Discussing their analysis of a new dataset of journals published via the Open Journals Systems publishing platform, Saurabh Khanna, Jon Ball, Juan Pablo Alperin and John Willinsky  argue that rather than being an aspiration an open, regional and biblio…

Open access books: A global preference for regional subjects

For many research disciplines English functions as the global language for research. But, how far does this align with patterns of research use globally? Drawing on download evidence from the OAPEN library of open access books, Ronald Snijder explores …

Multilingualism is integral to accessibility and should be part of European research assessment reform

Developing research systems that promote diverse, multilingual and relevant research for different audiences is a key and often overlooked element in making research accessible. However, biases in traditional research assessment often place researchers…

Reading List: Neglected Cases in the Social Sciences

In Model Cases: On Canonical Research Objects and Sites, Monika Krause explores how scholars in the social sciences and humanities repeatedly draw on particular cases and research objects, shaping our understanding of more general ideas in disproportio…

Book Review: Political English: Language and the Decay of Politics by Thomas Docherty
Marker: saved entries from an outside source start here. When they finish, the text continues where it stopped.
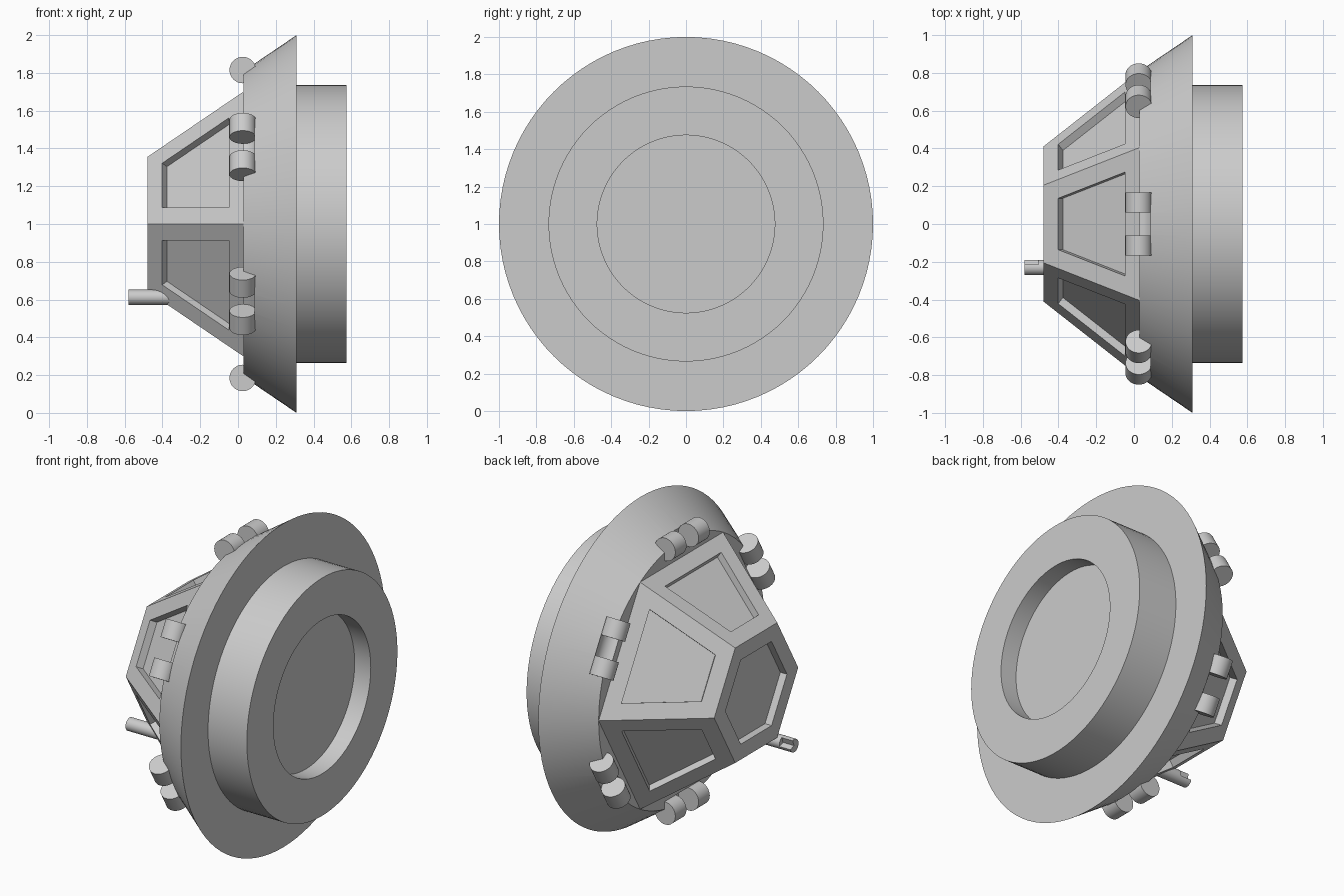
import bpy
import bmesh
from math import radians, cos, sin, tau
from mathutils import Matrix, Vector

if "Cube" in bpy.data.objects:
    bpy.data.objects.remove(bpy.data.objects["Cube"])

GREY = (0.6, 0.6, 0.6, 1)
metal = bpy.data.materials.new("light_grey_metal")
metal.use_nodes = True
metal.diffuse_color = GREY
metal.node_tree.nodes["Principled BSDF"].inputs["Base Color"].default_value = GREY

CENTRE = Matrix.Translation((0, 0, 1))
SIDES = [radians(30 + 60 * k) for k in range(6)]


def finish(name, bm):
    bmesh.ops.recalc_face_normals(bm, faces=bm.faces)
    mesh = bpy.data.meshes.new(name)
    bm.to_mesh(mesh)
    bm.free()
    mesh.materials.append(metal)
    obj = bpy.data.objects.new(name, mesh)
    bpy.context.collection.objects.link(obj)
    return obj


def smooth(obj):
    bpy.ops.object.select_all(action="DESELECT")
    obj.select_set(True)
    bpy.context.view_layer.objects.active = obj
    bpy.ops.object.shade_smooth_by_angle(angle=radians(30))


def cut(obj, cutter):
    """Subtract the cutter, bake the result and discard the cutter."""
    mod = obj.modifiers.new("cut", "BOOLEAN")
    mod.operation = "DIFFERENCE"
    mod.solver = "EXACT"
    mod.object = cutter
    dg = bpy.context.evaluated_depsgraph_get()
    baked = bpy.data.meshes.new_from_object(obj.evaluated_get(dg))
    obj.modifiers.clear()
    obj.data = baked
    bpy.data.objects.remove(cutter)


def add_cylinder(bm, radius, length, matrix, segments=32):
    bmesh.ops.create_cone(bm, cap_ends=True, segments=segments, radius1=radius,
                          radius2=radius, depth=length, matrix=matrix)


def hinge_matrix(angle, offset):
    """Hinge axis runs along the side of the hexagon, on the rim edge."""
    return (CENTRE @ Matrix.Rotation(angle, 4, "X")
            @ Matrix.Translation((0.025, 0.815, offset)))


# Flared ring with rear collar and recessed round hatch, turned about x
bm = bmesh.new()
profile = [(0.03, 0), (0.03, 0.81), (0.31, 1), (0.31, 0.735),
           (0.575, 0.735), (0.575, 0.475), (0.465, 0.475), (0.465, 0)]
verts = [bm.verts.new((x, 0, 1 + r)) for x, r in profile]
edges = [bm.edges.new(pair) for pair in zip(verts, verts[1:])]
bmesh.ops.spin(bm, geom=verts + edges, cent=(0, 0, 1), axis=(1, 0, 0),
               angle=tau, steps=96, use_merge=False)
bmesh.ops.remove_doubles(bm, verts=bm.verts, dist=0.0005)
ring = finish("flared_ring", bm)

# Clearance grooves between the hinge knuckles
bm = bmesh.new()
for a in SIDES:
    add_cylinder(bm, 0.07, 0.12, hinge_matrix(a, 0))
cut(ring, finish("groove_cutter", bm))
smooth(ring)

# Six-sided window dome with sunken panes
bm = bmesh.new()
front, back = [
    [bm.verts.new((x, r * cos(k * tau / 6), 1 + r * sin(k * tau / 6)))
     for k in range(6)] for x, r in ((-0.48, 0.41), (0.03, 0.81))]
panes = [bm.faces.new(front)]
for k in range(6):
    n = (k + 1) % 6
    panes.append(bm.faces.new((front[k], back[k], back[n], front[n])))
bm.faces.new(back)
bmesh.ops.recalc_face_normals(bm, faces=bm.faces)
bmesh.ops.inset_individual(bm, faces=panes, thickness=0.095, use_even_offset=True)
for pane in panes:
    inward = pane.normal * -0.045
    sunk = bmesh.ops.extrude_face_region(bm, geom=[pane])["geom"]
    bmesh.ops.translate(bm, vec=inward,
                        verts=[v for v in sunk if isinstance(v, bmesh.types.BMVert)])
    bm.faces.remove(pane)
finish("window_dome", bm)

# Pairs of hinge knuckles around the rim
bm = bmesh.new()
for a in SIDES:
    for side in (-1, 1):
        add_cylinder(bm, 0.07, 0.108, hinge_matrix(a, side * 0.114))
smooth(finish("hinge_knuckles", bm))

# Forward grapple pin with a notched tip
axis = Vector((0, -0.23, 0.612))
bm = bmesh.new()
add_cylinder(bm, 0.04, 0.3, Matrix.Translation(axis + Vector((-0.43, 0, 0)))
             @ Matrix.Rotation(radians(90), 4, "Y"))
pin = finish("grapple_pin", bm)
bm = bmesh.new()
bmesh.ops.create_cube(bm, size=0.1, matrix=Matrix.Translation(axis)
                      @ Matrix.Rotation(radians(-20), 4, "X")
                      @ Matrix.Translation((-0.555, 0.053, 0.053)))
cut(pin, finish("notch_cutter", bm))
smooth(pin)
In Political English: Language and the Decay of Politics, Thomas Docherty offers a new examination of the historical and contemporary linkages between power, politics and the English language, arguing that the impoverishment of language is intimately connected with the impoverishment of political debate today. The book demonstrates the concomitant decline of discourse and democracy and brings a new slant to … Continued